Please note: As of January 20, 2021, information in some news releases may be out of date or not reflect current policies.
U.S. Department of Labor and Princeton University Reach Agreement To Resolve Pay Disparities in Professors’ Positions
NEW YORK, NY – The U.S. Department of Labor’s Office of Federal Contract Compliance Programs (OFCCP) and Princeton University entered into an early resolution conciliation agreement to resolve allegations of compensation discrimination. Princeton University has agreed to pay $925,000 in back pay and at least $250,000 in future salary adjustments to resolve allegations of compensation discrimination by OFCCP.
While not admitting liability in the investigation, Princeton University agreed to an early resolution conciliation agreement, and to enhance future compliance proactively.
OFCCP’s preliminary findings showed that – between 2012 and 2014 – pay disparities existed for 106 female employees in the full professor position at Princeton University. OFCCP found that Princeton’s actions did not comply with Executive Order 11246, which prohibits federal contractors from discriminating in employment based on race, color, religion, sex, sexual orientation, gender identity, or national origin.
Princeton University will also take steps to ensure its compensation practices meet legal requirements and conduct statistical analyses to determine if any significant disparities exist against female full professors.
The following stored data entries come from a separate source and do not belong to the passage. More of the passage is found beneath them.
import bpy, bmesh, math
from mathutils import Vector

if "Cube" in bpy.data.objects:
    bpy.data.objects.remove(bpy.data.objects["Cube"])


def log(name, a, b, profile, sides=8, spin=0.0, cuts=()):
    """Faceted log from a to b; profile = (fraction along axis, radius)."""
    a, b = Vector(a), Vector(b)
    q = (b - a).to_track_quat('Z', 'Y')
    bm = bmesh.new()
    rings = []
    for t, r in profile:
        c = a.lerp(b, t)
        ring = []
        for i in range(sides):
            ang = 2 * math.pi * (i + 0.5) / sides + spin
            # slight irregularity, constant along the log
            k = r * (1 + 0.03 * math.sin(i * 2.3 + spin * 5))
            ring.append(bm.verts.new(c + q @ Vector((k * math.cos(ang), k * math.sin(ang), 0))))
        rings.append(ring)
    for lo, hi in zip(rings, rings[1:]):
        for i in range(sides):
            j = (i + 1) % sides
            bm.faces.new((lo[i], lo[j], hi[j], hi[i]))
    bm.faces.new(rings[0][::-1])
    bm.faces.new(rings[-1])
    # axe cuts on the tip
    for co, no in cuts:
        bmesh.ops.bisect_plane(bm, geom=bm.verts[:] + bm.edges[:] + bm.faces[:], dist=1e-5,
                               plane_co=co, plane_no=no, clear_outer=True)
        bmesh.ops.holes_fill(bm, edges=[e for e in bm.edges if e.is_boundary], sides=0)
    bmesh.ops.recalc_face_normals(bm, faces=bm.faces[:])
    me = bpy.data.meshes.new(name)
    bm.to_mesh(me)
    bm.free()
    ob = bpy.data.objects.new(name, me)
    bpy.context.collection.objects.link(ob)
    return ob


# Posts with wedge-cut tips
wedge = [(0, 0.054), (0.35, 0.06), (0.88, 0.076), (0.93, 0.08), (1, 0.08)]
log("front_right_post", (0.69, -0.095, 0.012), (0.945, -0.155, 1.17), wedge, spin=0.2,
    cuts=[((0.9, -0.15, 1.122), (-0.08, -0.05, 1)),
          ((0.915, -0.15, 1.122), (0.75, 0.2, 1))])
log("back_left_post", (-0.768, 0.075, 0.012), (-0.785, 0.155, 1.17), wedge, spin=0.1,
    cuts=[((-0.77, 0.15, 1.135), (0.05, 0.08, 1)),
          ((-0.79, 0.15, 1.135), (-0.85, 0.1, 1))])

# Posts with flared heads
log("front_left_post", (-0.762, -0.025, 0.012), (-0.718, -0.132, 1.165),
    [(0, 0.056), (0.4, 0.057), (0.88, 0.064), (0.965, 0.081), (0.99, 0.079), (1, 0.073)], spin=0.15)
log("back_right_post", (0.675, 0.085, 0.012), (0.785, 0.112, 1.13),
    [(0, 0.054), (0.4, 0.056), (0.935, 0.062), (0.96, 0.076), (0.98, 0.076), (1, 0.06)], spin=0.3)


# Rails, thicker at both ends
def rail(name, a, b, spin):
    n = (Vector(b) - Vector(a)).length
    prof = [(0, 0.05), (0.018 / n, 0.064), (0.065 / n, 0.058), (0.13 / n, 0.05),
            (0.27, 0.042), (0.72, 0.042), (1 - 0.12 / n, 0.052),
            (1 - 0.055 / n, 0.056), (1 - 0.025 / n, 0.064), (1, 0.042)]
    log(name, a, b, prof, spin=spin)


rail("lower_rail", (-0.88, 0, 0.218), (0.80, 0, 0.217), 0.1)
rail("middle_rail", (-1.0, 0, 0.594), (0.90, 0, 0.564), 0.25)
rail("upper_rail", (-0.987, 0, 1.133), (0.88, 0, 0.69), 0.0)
Princeton also agreed to conduct pay equity training for all individuals involved in compensation decisions for full professors, including the consideration of factors that may result in pay disparities.
“The Office of Federal Contract Compliance Programs is satisfied that Princeton University has pursued an early resolution conciliation agreement, and addressed the issues found in our review,” said Office of Federal Contract Compliance Programs Director Craig E. Leen. “Early resolution conciliation agreements are an effective tool for contractors to ensure equitable pay to employees, enhance internal salary equity reviews, and proactively correct any disparities uncovered.”
“Princeton University is taking multiple proactive steps to promote pay equity and enhance its diversity initiatives that will help it comply with current federal laws,” said Office of Federal Contract Compliance Programs Northeast Regional Director Diana Sen, in New York. “We look forward to continuing to work cooperatively with Princeton to implement the agreement.”
In November 2018, OFCCP launched an effort to resolve supply and service compliance evaluations at the earliest stage possible with corporate-wide compliance and issued a directive establishing Early Resolution Procedures (ERP). These procedures allow OFCCP and contractors with multiple establishments to cooperatively implement corporate-wide compliance with OFCCP’s regulatory requirements and efficiently resolve issues.
In addition to Executive Order 11246, OFCCP enforces Section 503 of the Rehabilitation Act of 1973 and the Vietnam Era Veterans’ Readjustment Assistance Act of 1974. These laws, as amended, make it illegal for contractors and subcontractors doing business with the federal government to discriminate in employment because of race, color, religion, sex, sexual orientation, gender identity, national origin, disability, or status as a protected veteran. In addition, contractors and subcontractors are prohibited from discriminating against applicants or employees because they have inquired about, discussed, or disclosed their compensation or the compensation of others subject to certain limitations, and may not retaliate against applicants or employees for engaging in protected activities. These laws also require that federal contractors provide equal employment opportunity through affirmative action. For more information, please call OFCCP’s toll-free helpline at 800-397-6251 or visit https://www.dol.gov/ofccp/.
The mission of the Department of Labor is to foster, promote and develop the welfare of the wage earners, job seekers, and retirees of the United States; improve working conditions; advance opportunities for profitable employment; and assure work-related benefits and rights.